--- Study material Enclosed Below ---

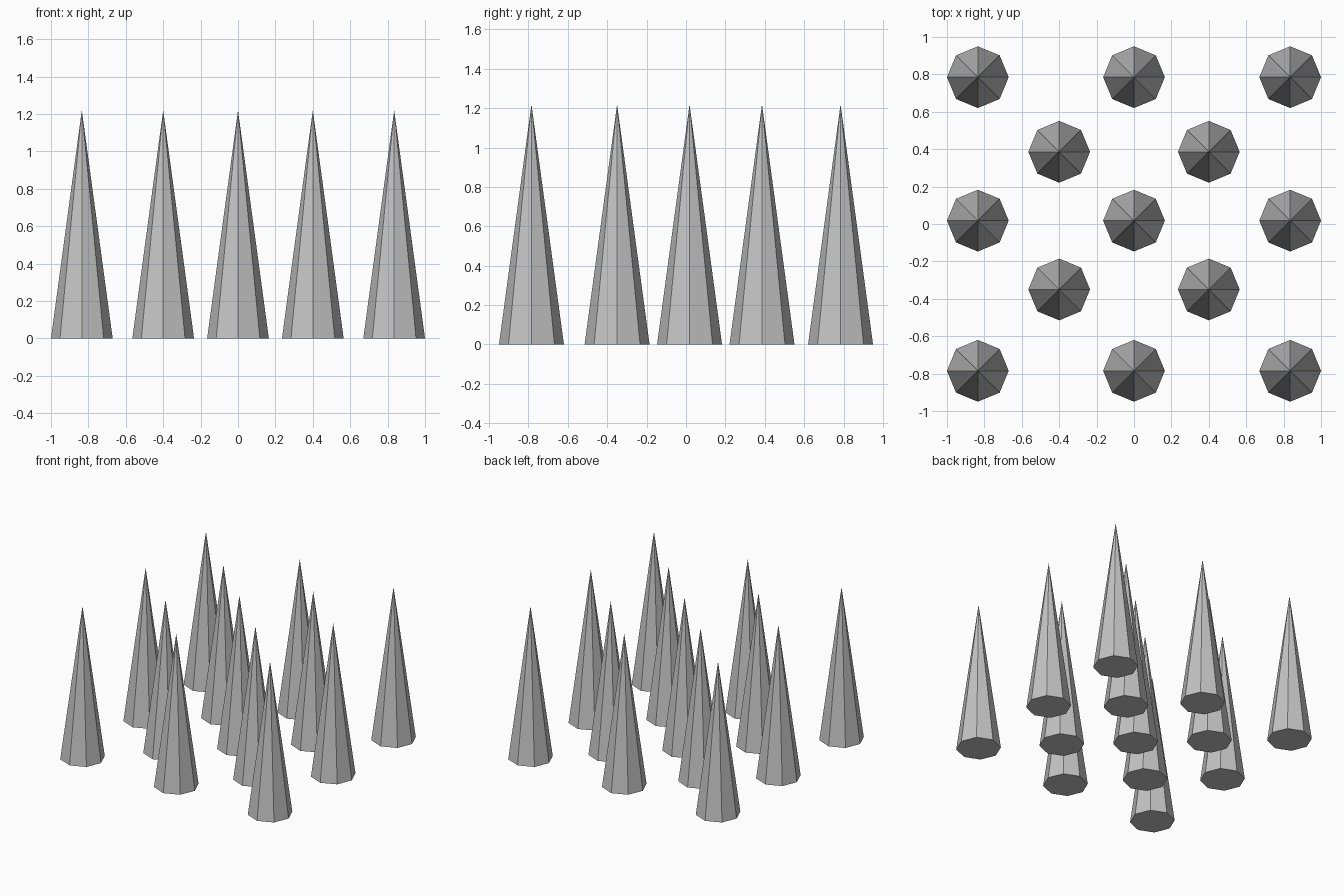
import bpy
import bmesh
import math

cube = bpy.data.objects.get("Cube")
if cube:
    bpy.data.objects.remove(cube, do_unlink=True)

RADIUS, HEIGHT, SIDES = 0.165, 1.22, 8

# Single plain grey
grey = bpy.data.materials.new("stone_grey")
grey.use_nodes = True
colour = (0.55, 0.55, 0.55, 1)
grey.diffuse_color = colour
grey.node_tree.nodes["Principled BSDF"].inputs["Base Color"].default_value = colour

# Shared spike: eight-sided cone with a closed base and corners on the axes
mesh = bpy.data.meshes.new("spike")
bm = bmesh.new()
rim = []
for i in range(SIDES):
    a = math.tau * i / SIDES
    rim.append(bm.verts.new((RADIUS * math.cos(a), RADIUS * math.sin(a), 0)))
tip = bm.verts.new((0, 0, HEIGHT))
bm.faces.new(rim[::-1])
for i in range(SIDES):
    bm.faces.new((rim[i], rim[(i + 1) % SIDES], tip))
bm.to_mesh(mesh)
bm.free()
mesh.materials.append(grey)

# Staggered rows from front to back
outer, inner = (-0.835, 0, 0.835), (-0.4, 0.4)
rows = {
    "front": (-0.785, outer),
    "mid_front": (-0.35, inner),
    "middle": (0.018, outer),
    "mid_back": (0.386, inner),
    "back": (0.785, outer),
}
for row, (y, xs) in rows.items():
    for x in xs:
        side = "right" if x < 0 else "left" if x > 0 else "centre"
        spike = bpy.data.objects.new(f"{row}_{side}_spike", mesh)
        spike.location = (x, y, 0)
        bpy.context.collection.objects.link(spike)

--- End of Enclosed Study material ---

Instructions to follow =>
Without the pictures, reproduce every record exactly as it appears above.

Written response =>
import bpy
import bmesh
import math

cube = bpy.data.objects.get("Cube")
if cube:
    bpy.data.objects.remove(cube, do_unlink=True)

RADIUS, HEIGHT, SIDES = 0.165, 1.22, 8

# Single plain grey
grey = bpy.data.materials.new("stone_grey")
grey.use_nodes = True
colour = (0.55, 0.55, 0.55, 1)
grey.diffuse_color = colour
grey.node_tree.nodes["Principled BSDF"].inputs["Base Color"].default_value = colour

# Shared spike: eight-sided cone with a closed base and corners on the axes
mesh = bpy.data.meshes.new("spike")
bm = bmesh.new()
rim = []
for i in range(SIDES):
    a = math.tau * i / SIDES
    rim.append(bm.verts.new((RADIUS * math.cos(a), RADIUS * math.sin(a), 0)))
tip = bm.verts.new((0, 0, HEIGHT))
bm.faces.new(rim[::-1])
for i in range(SIDES):
    bm.faces.new((rim[i], rim[(i + 1) % SIDES], tip))
bm.to_mesh(mesh)
bm.free()
mesh.materials.append(grey)

# Staggered rows from front to back
outer, inner = (-0.835, 0, 0.835), (-0.4, 0.4)
rows = {
    "front": (-0.785, outer),
    "mid_front": (-0.35, inner),
    "middle": (0.018, outer),
    "mid_back": (0.386, inner),
    "back": (0.785, outer),
}
for row, (y, xs) in rows.items():
    for x in xs:
        side = "right" if x < 0 else "left" if x > 0 else "centre"
        spike = bpy.data.objects.new(f"{row}_{side}_spike", mesh)
        spike.location = (x, y, 0)
        bpy.context.collection.objects.link(spike)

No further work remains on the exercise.